EXERCISE BRIEF = Using the data below, gather each line that includes the word "faces".

DATA SUPPLIED =
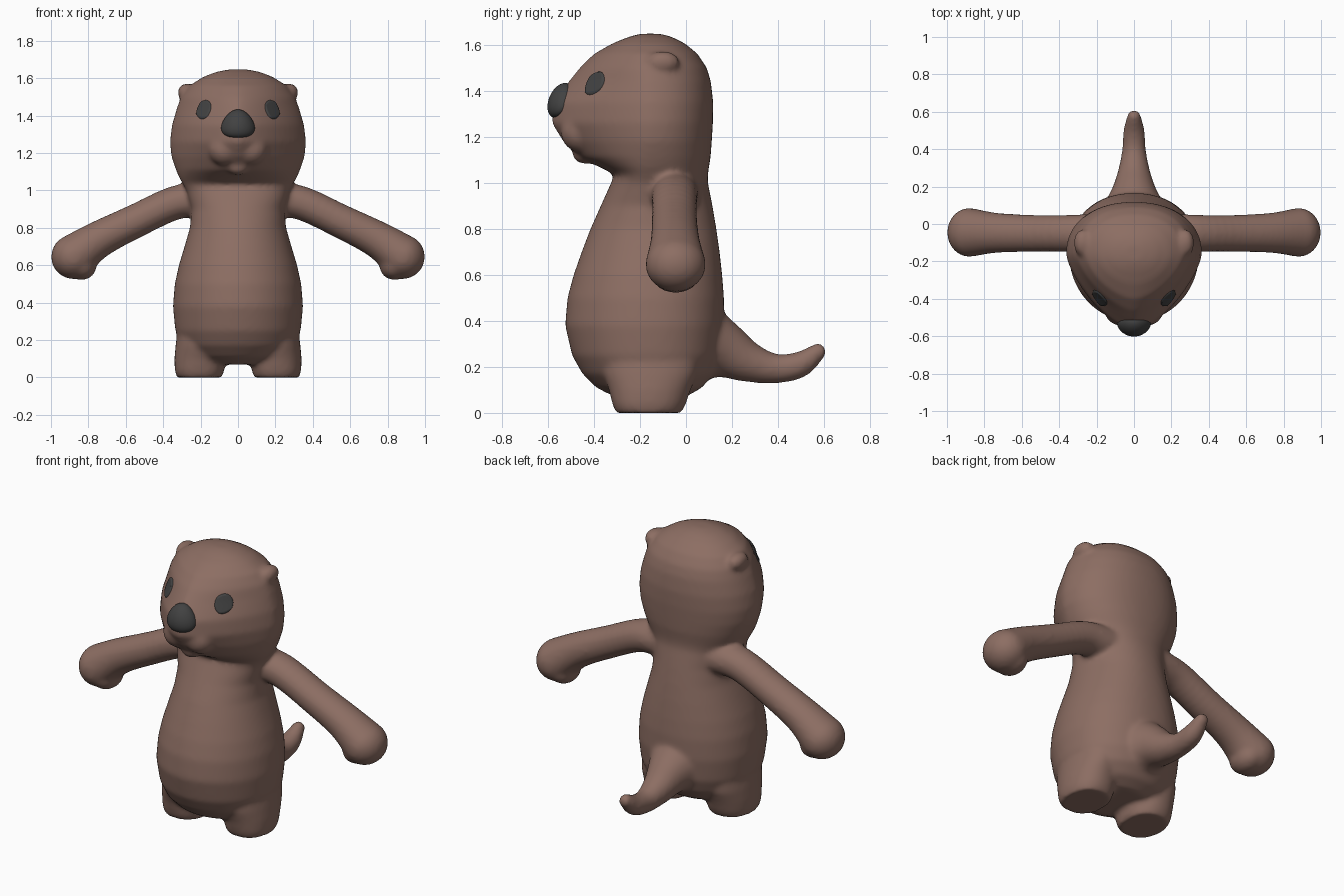
import bpy, bmesh, math
from mathutils import Vector, Matrix
from mathutils.bvhtree import BVHTree

if "Cube" in bpy.data.objects:
    bpy.data.objects.remove(bpy.data.objects["Cube"])


def material(name, rgb):
    m = bpy.data.materials.new(name)
    m.diffuse_color = (*rgb, 1)
    m.use_nodes = True
    m.node_tree.nodes["Principled BSDF"].inputs["Base Color"].default_value = m.diffuse_color
    return m


FUR = material("brown fur", (0.266, 0.156, 0.125))
DARK = material("dark grey", (0.054, 0.054, 0.054))


def make_object(name, bm, mat):
    bmesh.ops.recalc_face_normals(bm, faces=bm.faces)
    me = bpy.data.meshes.new(name)
    bm.to_mesh(me)
    bm.free()
    me.materials.append(mat)
    for p in me.polygons:
        p.use_smooth = True
    ob = bpy.data.objects.new(name, me)
    bpy.context.collection.objects.link(ob)
    return ob


def spow(v, e):
    return math.copysign(abs(v) ** e, v)


def loft(bm, sections, cx, cy, n=64):
    """Closed loft of (z, half width, front y, back y, front exponent)."""
    rings = []
    for z, w, f, b, p in sections:
        ring = []
        for i in range(n):
            a = 2 * math.pi * i / n
            c, s = math.cos(a), math.sin(a)
            e = 2 / (p if s < 0 else 2.2)
            depth = cy - f if s < 0 else b - cy
            ring.append(bm.verts.new((cx + w * spow(c, e), cy + depth * spow(s, e), z)))
        rings.append(ring)
    for r0, r1 in zip(rings, rings[1:]):
        for i in range(n):
            j = (i + 1) % n
            bm.faces.new((r0[i], r0[j], r1[j], r1[i]))
    bm.faces.new(rings[0][::-1])
    bm.faces.new(rings[-1])


def ball(bm, centre, radii):
    m = Matrix.Translation(centre) @ Matrix.Diagonal((*radii, 1))
    bmesh.ops.create_icosphere(bm, subdivisions=3, radius=1, matrix=m)


def limb(bm, pts, stretch_y=1.0, steps=6):
    """Chain of balls along a smooth path of (x, y, z, radius)."""
    P = [Vector(p) for p in pts]
    P = [2 * P[0] - P[1]] + P + [2 * P[-1] - P[-2]]
    for k in range(1, len(P) - 2):
        a, b, c, d = P[k - 1:k + 3]
        last = k == len(P) - 3
        for i in range(steps + (1 if last else 0)):
            t = i / steps
            q = 0.5 * (2 * b + (c - a) * t + (2 * a - 5 * b + 4 * c - d) * t * t
                       + (3 * b - a - 3 * c + d) * t ** 3)
            ball(bm, q[:3], (q[3], q[3] * stretch_y, q[3]))


bm = bmesh.new()

# torso and head
loft(bm, [
    (0.07, 0.16, -0.31, 0.00, 2.0), (0.11, 0.25, -0.39, 0.07, 2.0),
    (0.17, 0.305, -0.45, 0.12, 2.0), (0.25, 0.335, -0.495, 0.15, 2.0),
    (0.38, 0.348, -0.525, 0.165, 2.0), (0.50, 0.338, -0.515, 0.165, 2.0),
    (0.60, 0.316, -0.488, 0.157, 2.0), (0.70, 0.286, -0.453, 0.146, 2.0),
    (0.80, 0.257, -0.415, 0.132, 2.0), (0.90, 0.248, -0.37, 0.115, 2.0),
    (1.00, 0.275, -0.325, 0.095, 2.0), (1.035, 0.295, -0.31, 0.095, 2.0),
    (1.07, 0.315, -0.38, 0.10, 1.8), (1.11, 0.332, -0.465, 0.107, 1.6),
    (1.18, 0.356, -0.535, 0.112, 1.45), (1.26, 0.364, -0.585, 0.117, 1.4),
    (1.35, 0.353, -0.575, 0.118, 1.4), (1.44, 0.327, -0.51, 0.108, 1.4),
    (1.50, 0.305, -0.462, 0.09, 1.5), (1.56, 0.26, -0.40, 0.05, 1.6),
    (1.605, 0.19, -0.32, -0.005, 1.8), (1.633, 0.12, -0.25, -0.06, 2.0),
    (1.647, 0.05, -0.20, -0.11, 2.0)], 0, -0.16)

# chin and tail
ball(bm, (0, -0.435, 1.125), (0.06, 0.06, 0.045))
limb(bm, [(0, 0.05, 0.31, 0.17), (0, 0.15, 0.28, 0.125), (0, 0.26, 0.225, 0.09),
          (0, 0.38, 0.193, 0.066), (0, 0.49, 0.208, 0.058), (0, 0.573, 0.265, 0.038)])

for s in (-1, 1):
    # legs
    loft(bm, [(0.0, 0.122, -0.305, -0.02, 2.4), (0.04, 0.132, -0.32, 0.0, 2.4),
              (0.10, 0.134, -0.335, 0.02, 2.2), (0.17, 0.128, -0.36, 0.05, 2.0),
              (0.30, 0.11, -0.36, 0.06, 2.0)], s * 0.206, -0.16, 40)
    # arms with paws
    limb(bm, [(s * 0.15, -0.05, 0.95, 0.10), (s * 0.33, -0.05, 0.935, 0.092),
              (s * 0.56, -0.05, 0.83, 0.092), (s * 0.75, -0.047, 0.735, 0.10),
              (s * 0.88, -0.045, 0.645, 0.12)], 1.1)
    ball(bm, (s * 0.835, -0.045, 0.60), (0.08, 0.105, 0.08))
    # ears
    ball(bm, (s * 0.275, -0.10, 1.523), (0.048, 0.072, 0.05))
    # muzzle cheeks
    ball(bm, (s * 0.07, -0.455, 1.22), (0.09, 0.09, 0.09))

raw = make_object("raw_body", bm, FUR)

# fuse all the parts into one soft skin
mod = raw.modifiers.new("fuse", 'REMESH')
mod.mode = 'VOXEL'
mod.voxel_size = 0.013
mod.use_smooth_shade = True
mod = raw.modifiers.new("soften", 'SMOOTH')
mod.factor = 0.5
mod.iterations = 9
dg = bpy.context.evaluated_depsgraph_get()
skin = bpy.data.meshes.new_from_object(raw.evaluated_get(dg))
bpy.data.objects.remove(raw)
skin.name = "body"
skin.materials.clear()
skin.materials.append(FUR)
low = min(v.co.z for v in skin.vertices)
for v in skin.vertices:
    v.co.z -= low
for p in skin.polygons:
    p.use_smooth = True
body = bpy.data.objects.new("body", skin)
bpy.context.collection.objects.link(body)

# eyes: thin plates that follow the face
tmp = bmesh.new()
tmp.from_mesh(skin)
tree = BVHTree.FromBMesh(tmp)
tmp.free()
for s, side in ((-1, "left"), (1, "right")):
    bm = bmesh.new()
    bmesh.ops.create_grid(bm, x_segments=14, y_segments=14, size=1)
    for v in bm.verts:
        x, y = v.co.x, v.co.y
        u = x * math.sqrt(1 - y * y / 2) * 0.036
        w = y * math.sqrt(1 - x * x / 2) * 0.054
        a = math.radians(22)
        px = 0.182 + u * math.cos(a) - w * math.sin(a)
        pz = 1.432 + u * math.sin(a) + w * math.cos(a)
        hit, nor, _, _ = tree.ray_cast(Vector((s * px, -2, pz)), Vector((0, 1, 0)))
        rim = max(abs(x), abs(y)) > 0.99
        v.co = hit + nor * (-0.002 if rim else 0.007)
    bm.normal_update()
    eye = make_object("eye_" + side, bm, DARK)
    if eye.data.polygons[0].normal.y > 0:
        eye.data.flip_normals()

# nose
bm = bmesh.new()
bmesh.ops.create_uvsphere(bm, u_segments=40, v_segments=24, radius=1)
for v in bm.verts:
    k = 1 - 0.22 * v.co.z
    v.co = Vector((v.co.x * 0.088 * k, v.co.y * 0.05, v.co.z * 0.081))
    v.co.y += 2.5 * v.co.x ** 2
bmesh.ops.transform(bm, matrix=Matrix.Translation((0, -0.545, 1.357))
                    @ Matrix.Rotation(math.radians(-25), 4, 'X'), verts=bm.verts)
make_object("nose", bm, DARK)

TASK ANSWER =
    bmesh.ops.recalc_face_normals(bm, faces=bm.faces)
            bm.faces.new((r0[i], r0[j], r1[j], r1[i]))
    bm.faces.new(rings[0][::-1])
    bm.faces.new(rings[-1])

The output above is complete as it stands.